    The smallest HDD I'll buy from now on is 3.5in. If I need to access something anywhere, I can store it on the cloud. If I need to access it from one or more locations, but mostly at home, I can keep it on a desktop PC or NAS drive.
  • Maybe the government could cut the budget deficit

    by charging a modest fee to sell your data back to you in case of an emergency. Say $0.10 per gigabyte to restore your hard drive to last week over the internet.

    Dilbert just explored this concept in a story line which asked whether hacking into the NSA database to get a copy of your OWN (in this case, his company's) lost data back is illegal.
  • Enter the Enterprise Tablet

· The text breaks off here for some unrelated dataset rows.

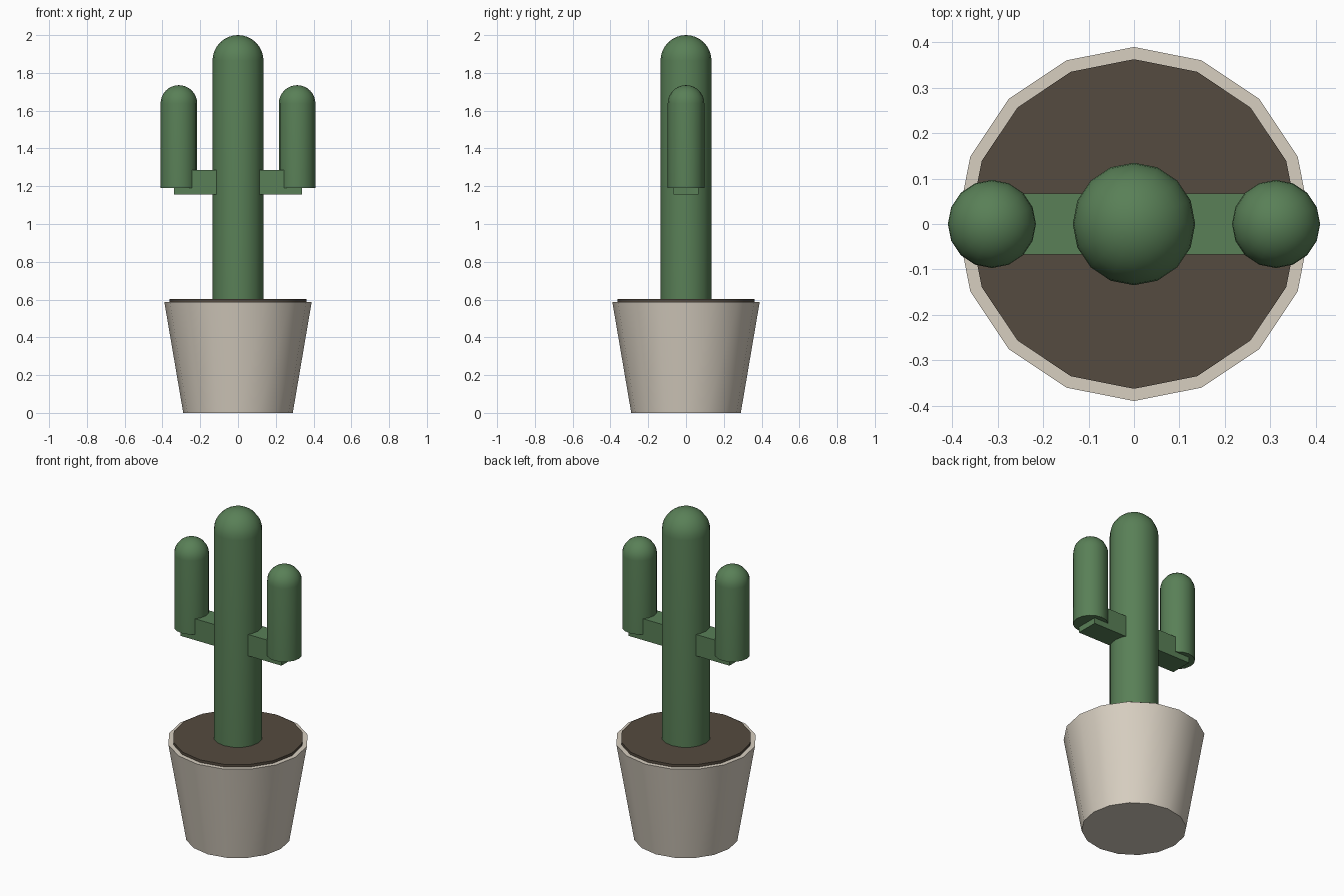
import bpy
import bmesh
from math import sin, cos, pi, radians

default = bpy.data.objects.get("Cube")
if default:
    bpy.data.objects.remove(default, do_unlink=True)

SIDES = 16


def material(name, rgb):
    mat = bpy.data.materials.new(name)
    mat.use_nodes = True
    mat.diffuse_color = (*rgb, 1)
    mat.node_tree.nodes["Principled BSDF"].inputs["Base Color"].default_value = (*rgb, 1)
    return mat


def finish(name, bm, mat, smooth=True):
    bmesh.ops.recalc_face_normals(bm, faces=bm.faces)
    mesh = bpy.data.meshes.new(name)
    bm.to_mesh(mesh)
    bm.free()
    mesh.materials.append(mat)
    obj = bpy.data.objects.new(name, mesh)
    bpy.context.collection.objects.link(obj)
    if smooth:
        bpy.ops.object.select_all(action="DESELECT")
        obj.select_set(True)
        bpy.context.view_layer.objects.active = obj
        bpy.ops.object.shade_smooth_by_angle(angle=radians(35))
    return obj


def lathe(name, profile, mat, x=0):
    """Turn (radius, height) points around a vertical axis at x, closing both ends."""
    bm = bmesh.new()
    rings = []
    for r, z in profile:
        if r < 1e-5:
            rings.append([bm.verts.new((x, 0, z))])
        else:
            angles = [2 * pi * i / SIDES for i in range(SIDES)]
            rings.append([bm.verts.new((x + r * cos(a), r * sin(a), z)) for a in angles])
    for low, high in zip(rings, rings[1:]):
        for i in range(SIDES):
            j = (i + 1) % SIDES
            if len(high) == 1:
                bm.faces.new((low[i], low[j], high[0]))
            else:
                bm.faces.new((low[i], low[j], high[j], high[i]))
    for ring in (rings[0], rings[-1]):
        if len(ring) > 1:
            bm.faces.new(ring)
    return finish(name, bm, mat)


def domed_column(name, radius, bottom, top, mat, x=0, steps=8):
    dome = [(radius * cos(pi / 2 * i / steps), top - radius + radius * sin(pi / 2 * i / steps))
            for i in range(steps + 1)]
    return lathe(name, [(radius, bottom)] + dome, mat, x)


def box(name, low, high, mat):
    bm = bmesh.new()
    bmesh.ops.create_cube(bm, size=1)
    for v in bm.verts:
        v.co = [a + (c + 0.5) * (b - a) for a, b, c in zip(low, high, v.co)]
    return finish(name, bm, mat, smooth=False)


clay = material("pale clay", (0.68, 0.62, 0.53))
soil_brown = material("soil brown", (0.09, 0.07, 0.05))
green = material("cactus green", (0.10, 0.215, 0.095))

# Pot and soil
lathe("pot", [(0.29, 0), (0.39, 0.587)], clay)
lathe("soil", [(0.363, 0.55), (0.363, 0.603)], soil_brown)

# Cactus trunk
domed_column("trunk", 0.135, 0.58, 2.0, green)

# Mirrored arms, each a square branch and an upright
for side, s in (("left", 1), ("right", -1)):
    inner, outer = sorted((0.08 * s, 0.34 * s))
    box(side + "_branch", (inner, -0.067, 1.155), (outer, 0.067, 1.285), green)
    domed_column(side + "_arm", 0.097, 1.19, 1.735, green, x=0.313 * s)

    When are we going to see across-the-board tablet purchase and deployment within the Corporate Sector? Yes, we already have enterprise tablet use, but it is certainly limited in its list of abilities.

    With true-Windows OS tablets finally available, would these thin high-cap disks find that niche -- the Enterprise Niche?
  • Hybrid drives are ~ideal for power users and enterprise use...

    I have been absolutely delighted with the performance of my seagate SSHDs... (I have a 2nd gen 750GB and a 7mm 500GB version)

    I guess I'm a pretty std power user, so we are talking a laptop (x300 holding a 64GB SSD + 500GB sshd) and a convertible X200 with the 750--- the ~5 year old X200 still fully boots Win8 in ~25 seconds, ~20 seconds for Mageia Linux and ~8 seconds for Android-x86.
    Gregory J. McGee
  • Battery Life...Cough....

    I have at least 10 different portables - laptops - tabs - smartphones - PC - Droid - Apple - a mix of all of them. On common denominator, I have to recharge any of the ones I use without turning everything on them off at least once before the end of the workday. So why would I pass up enough storage to actually hold my crap to get a piddle more (probably imaginary) battery life?